To mark the 50th anniversary of overseas players coming to county cricket in large numbers, we’ve asked an expert on each county to pick their top three for that club. Here’s Somerset, as selected by Vic Marks, writer, broadcaster and former all-rounder for the club.
1. VIV RICHARDS
West Indies (1974-86)
An easy choice – the best I’ve ever seen. Viv played for Somerset for a long time and was hugely instrumental in us winning trophies for the first time.
It meant a huge amount to him. I remember in 1978 when in effect we lost two finals: at Lord’s in the Gillette Cup final and then a Sunday League match the next day. Viv was just distraught, as the rest of us were, but he felt it as much if not more than anyone else. He made damn sure it wouldn’t happen again the next year, hitting a hundred at Lord’s to beat Northants and win the club’s first trophy.
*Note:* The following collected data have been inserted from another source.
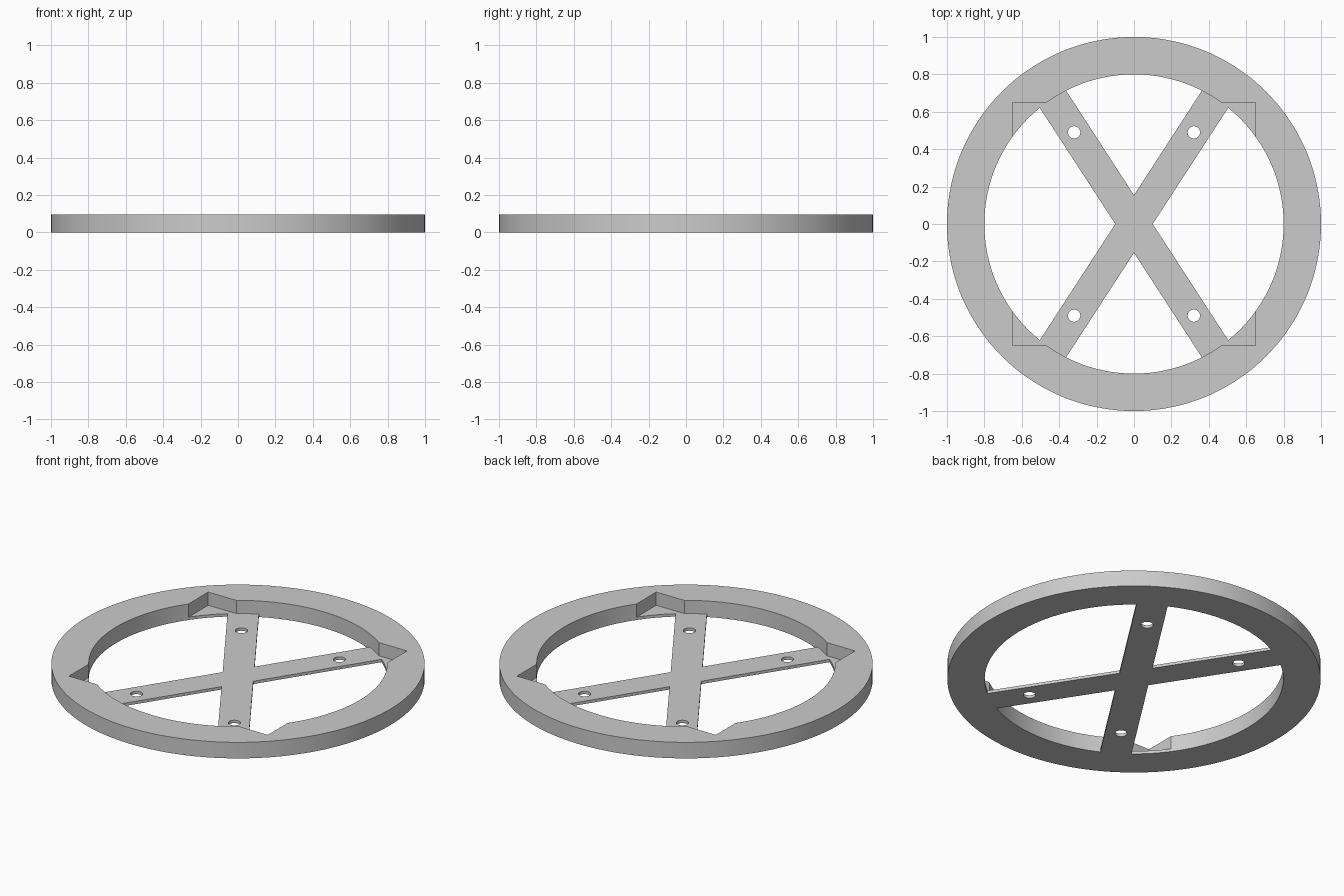
import bpy, bmesh, math
from mathutils import Vector

if "Cube" in bpy.data.objects:
    bpy.data.objects.remove(bpy.data.objects["Cube"])

HEIGHT = 0.095      # full rim height
WEB = 0.017         # thickness of the spokes and pocket floors
ANGLE = math.radians(57)
HALF_WIDTH = 0.084  # half the width of a spoke

gray = bpy.data.materials.new("light_gray")
gray.diffuse_color = (0.6, 0.6, 0.6, 1)
gray.use_nodes = True
gray.node_tree.nodes["Principled BSDF"].inputs["Base Color"].default_value = gray.diffuse_color


def prism(name, profile, z0, z1):
    """Extrude a flat counter-clockwise profile from z0 to z1."""
    bm = bmesh.new()
    face = bm.faces.new([bm.verts.new((x, y, z0)) for x, y in profile])
    ext = bmesh.ops.extrude_face_region(bm, geom=[face])
    for v in ext["geom"]:
        if isinstance(v, bmesh.types.BMVert):
            v.co.z = z1
    bmesh.ops.recalc_face_normals(bm, faces=bm.faces)
    mesh = bpy.data.meshes.new(name)
    bm.to_mesh(mesh)
    bm.free()
    obj = bpy.data.objects.new(name, mesh)
    bpy.context.collection.objects.link(obj)
    mesh.materials.append(gray)
    return obj


def circle(r, n, cx=0, cy=0):
    return [(cx + r * math.cos(math.tau * i / n), cy + r * math.sin(math.tau * i / n))
            for i in range(n)]


def combine(target, tool, operation):
    """Apply a boolean and remove the tool."""
    mod = target.modifiers.new(operation, "BOOLEAN")
    mod.operation = operation
    mod.solver = "EXACT"
    mod.object = tool
    bpy.context.view_layer.objects.active = target
    bpy.ops.object.modifier_apply(modifier=mod.name)
    bpy.data.objects.remove(tool)


# Rim with a round opening
wheel = prism("spoked_ring", circle(1.0, 144), 0, HEIGHT)
combine(wheel, prism("opening_cutter", circle(0.8, 144), -0.1, 0.2), "DIFFERENCE")

# Square recess leaves four corner pockets in the rim
s = 0.65
square = [(-s, -s), (s, -s), (s, s), (-s, s)]
combine(wheel, prism("pocket_cutter", square, WEB, 0.2), "DIFFERENCE")

# Thin crossed spokes, level with the pocket floors
cross = []
inner = [(0, HALF_WIDTH / math.cos(ANGLE)), (-HALF_WIDTH / math.sin(ANGLE), 0),
         (0, -HALF_WIDTH / math.cos(ANGLE)), (HALF_WIDTH / math.sin(ANGLE), 0)]
angles = [ANGLE, math.pi - ANGLE, math.pi + ANGLE, -ANGLE]
for a, notch in zip(angles, inner):
    along = Vector((math.cos(a), math.sin(a))) * 0.84
    side = Vector((-math.sin(a), math.cos(a))) * HALF_WIDTH
    cross += [tuple(along - side), tuple(along + side), notch]
combine(wheel, prism("spokes", cross, 0, WEB), "UNION")

# Screw hole in each spoke
for sx in (-1, 1):
    for sy in (-1, 1):
        hole = prism("hole_cutter", circle(0.033, 32, sx * 0.32, sy * 0.49), -0.1, 0.1)
        combine(wheel, hole, "DIFFERENCE")

# Smooth curved walls, crisp edges
bpy.ops.object.select_all(action="DESELECT")
wheel.select_set(True)
bpy.context.view_layer.objects.active = wheel
bpy.ops.object.shade_smooth_by_angle(angle=math.radians(30))
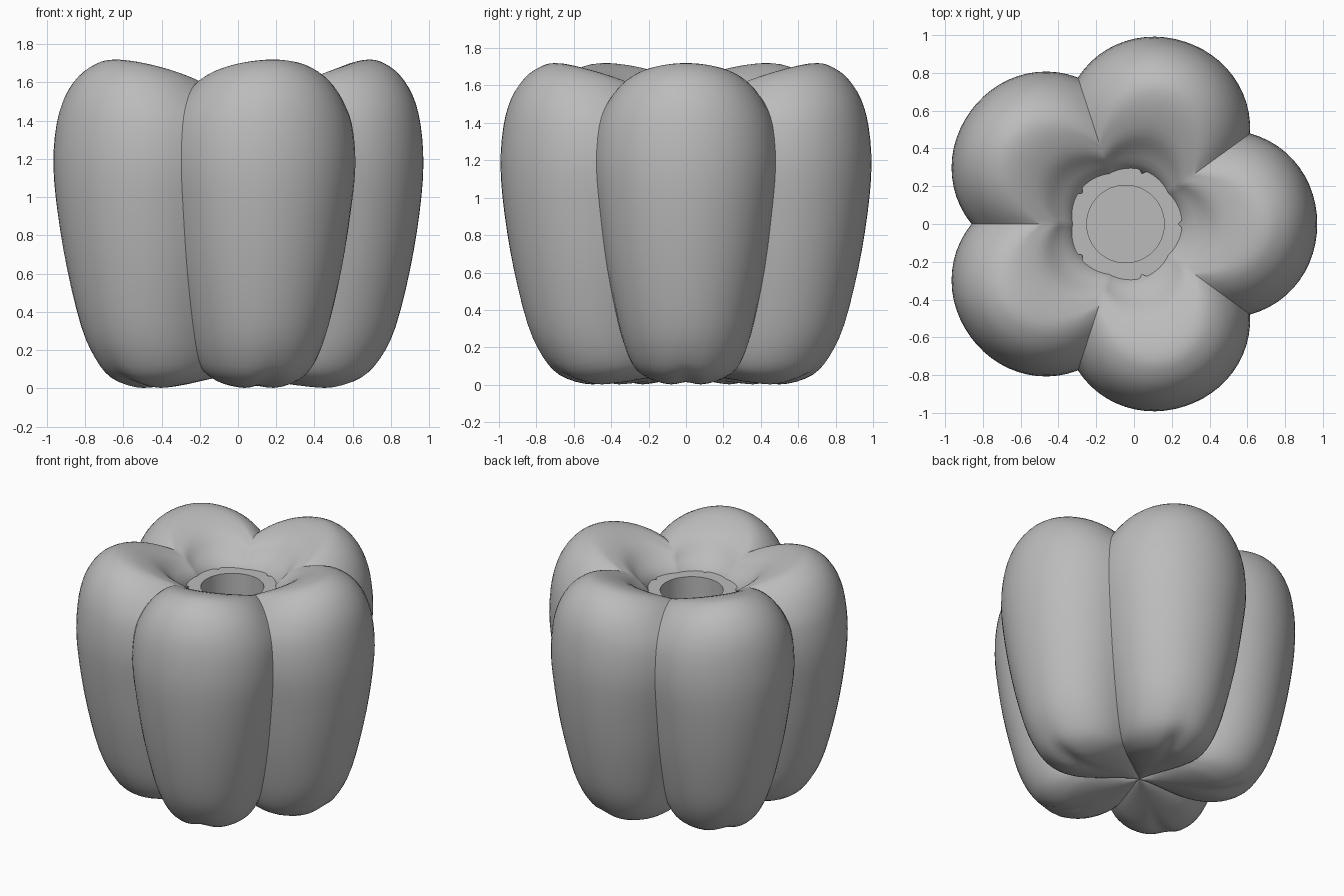
import bpy, bmesh, math

cube = bpy.data.objects.get("Cube")
if cube:
    bpy.data.objects.remove(cube)

LOBES = 5
AXIS_X = -0.045
SPAN = math.tau / LOBES

grey = bpy.data.materials.new("plain_grey")
grey.use_nodes = True
grey.diffuse_color = (0.5, 0.5, 0.5, 1)
grey.node_tree.nodes["Principled BSDF"].inputs["Base Color"].default_value = (0.5, 0.5, 0.5, 1)

# Matching outlines from the base up and over the rim: crown r, z, then groove r, z
PROFILE = [
    (0, .07, 0, .08), (.22, .035, .17, .075), (.42, .005, .30, .072),
    (.56, 0, .38, .078), (.70, .05, .46, .10), (.79, .15, .54, .18),
    (.87, .32, .62, .34), (.945, .62, .715, .62), (.995, .92, .78, .92),
    (1.015, 1.17, .815, 1.17), (1.0, 1.38, .79, 1.38), (.96, 1.53, .72, 1.50),
    (.89, 1.64, .63, 1.57), (.81, 1.70, .54, 1.60), (.735, 1.72, .46, 1.60),
    (.63, 1.70, .42, 1.585), (.50, 1.64, .37, 1.56), (.40, 1.55, .33, 1.52),
    (.30, 1.46, .28, 1.46), (.24, 1.30, .24, 1.36),
]


def smooth_path(points, steps):
    """Catmull-Rom curve through the points."""
    path = []
    last = len(points) - 1
    for i in range(last):
        a, b, c, d = (points[min(max(k, 0), last)] for k in range(i - 1, i + 3))
        for s in range(steps):
            u = s / steps
            path.append([q + 0.5 * u * (r - p + u * (2*p - 5*q + 4*r - w + u * (3*(q - r) + w - p)))
                         for p, q, r, w in zip(a, b, c, d)])
    return path + [list(points[last])]


def finish(name, bm, angle):
    bmesh.ops.remove_doubles(bm, verts=bm.verts, dist=0.0005)
    bmesh.ops.recalc_face_normals(bm, faces=bm.faces)
    mesh = bpy.data.meshes.new(name)
    bm.to_mesh(mesh)
    bm.free()
    mesh.materials.append(grey)
    obj = bpy.data.objects.new(name, mesh)
    bpy.context.collection.objects.link(obj)
    obj.location.x = AXIS_X
    bpy.ops.object.select_all(action='DESELECT')
    obj.select_set(True)
    bpy.context.view_layer.objects.active = obj
    bpy.ops.object.shade_smooth_by_angle(angle=math.radians(angle))
    return obj


def skin(bm, rows):
    for low, high in zip(rows, rows[1:]):
        for i in range(len(low) - 1):
            bm.faces.new((low[i], low[i + 1], high[i + 1], high[i]))


# Lobed body: each lobe bulges between two sharp grooves
bm = bmesh.new()
path = smooth_path(PROFILE, 3)
SEGS = 24
for lobe in range(LOBES):
    rows = []
    for k, (cr, cz, gr, gz) in enumerate(path):
        over_top = min(max((k / len(path) - 0.6) * 5, 0), 1)
        row = []
        for j in range(SEGS + 1):
            t = 2 * j / SEGS - 1
            w = abs(t) ** (2.1 - 0.4 * over_top)
            r, z = cr + (gr - cr) * w, cz + (gz - cz) * w
            # small cleft under each crown
            dent = math.exp(-(t / 0.15) ** 2) * math.exp(-((cr - 0.6) / 0.18) ** 2)
            if k < len(path) / 3:
                z += 0.025 * dent
            phi = (lobe + t / 2) * SPAN
            row.append(bm.verts.new((r * math.cos(phi), r * math.sin(phi), z)))
        rows.append(row)
    skin(bm, rows)
finish("lobed_body", bm, 35)

# Scalloped collar with a round socket in the middle
bm = bmesh.new()
COLLAR_SEGS = 120
rows = []
for r, z, scallop in ((.28, 1.46, .03), (.205, 1.46, 0), (.205, 1.06, 0), (0, 1.06, 0)):
    row = []
    for j in range(COLLAR_SEGS + 1):
        phi = math.tau * j / COLLAR_SEGS
        rad = r + scallop * math.sqrt(abs(math.sin(LOBES * phi)))
        row.append(bm.verts.new((rad * math.cos(phi), rad * math.sin(phi), z)))
    rows.append(row)
skin(bm, rows)
collar = finish("stem_socket", bm, 30)
# the open sheet faces up and into the socket
if collar.data.polygons[0].normal.z < 0:
    collar.data.flip_normals()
2. JOEL GARNER
West Indies (1977-86)
Everyone loved Joel. He would wander around the boundary during Championship matches for much of the day, chatting to people and signing autographs. He was one of the best bowlers of his era and vitally important in us winning trophies for the first time.
His greatest performances for Somerset were probably in one-day cricket. He was devastating, especially in finals at Lord’s. It is staggering he never won a Man of the Match award in any of the finals he played in. He would take 4-16 or something similar but then Viv would come along and score a hundred.
3. MUSHTAQ AHMED
Mushtaq was the perfect overseas player: a leg-spinner who bowled stacks of overs and someone who whacked it down the order. We’ve had some great names at Somerset – Martin Crowe, Greg Chappell, Steve Waugh, Jimmy Cook – but Mushtaq gets in there partly on longevity.
By the time he went to Sussex he’d found religion. He may not have been quite such a dedicated professional earlier in his career – he was a little bit wilder, especially when Somerset were playing Glamorgan and Waqar Younis was around – but he would bamboozle batsmen and was fantastic to watch.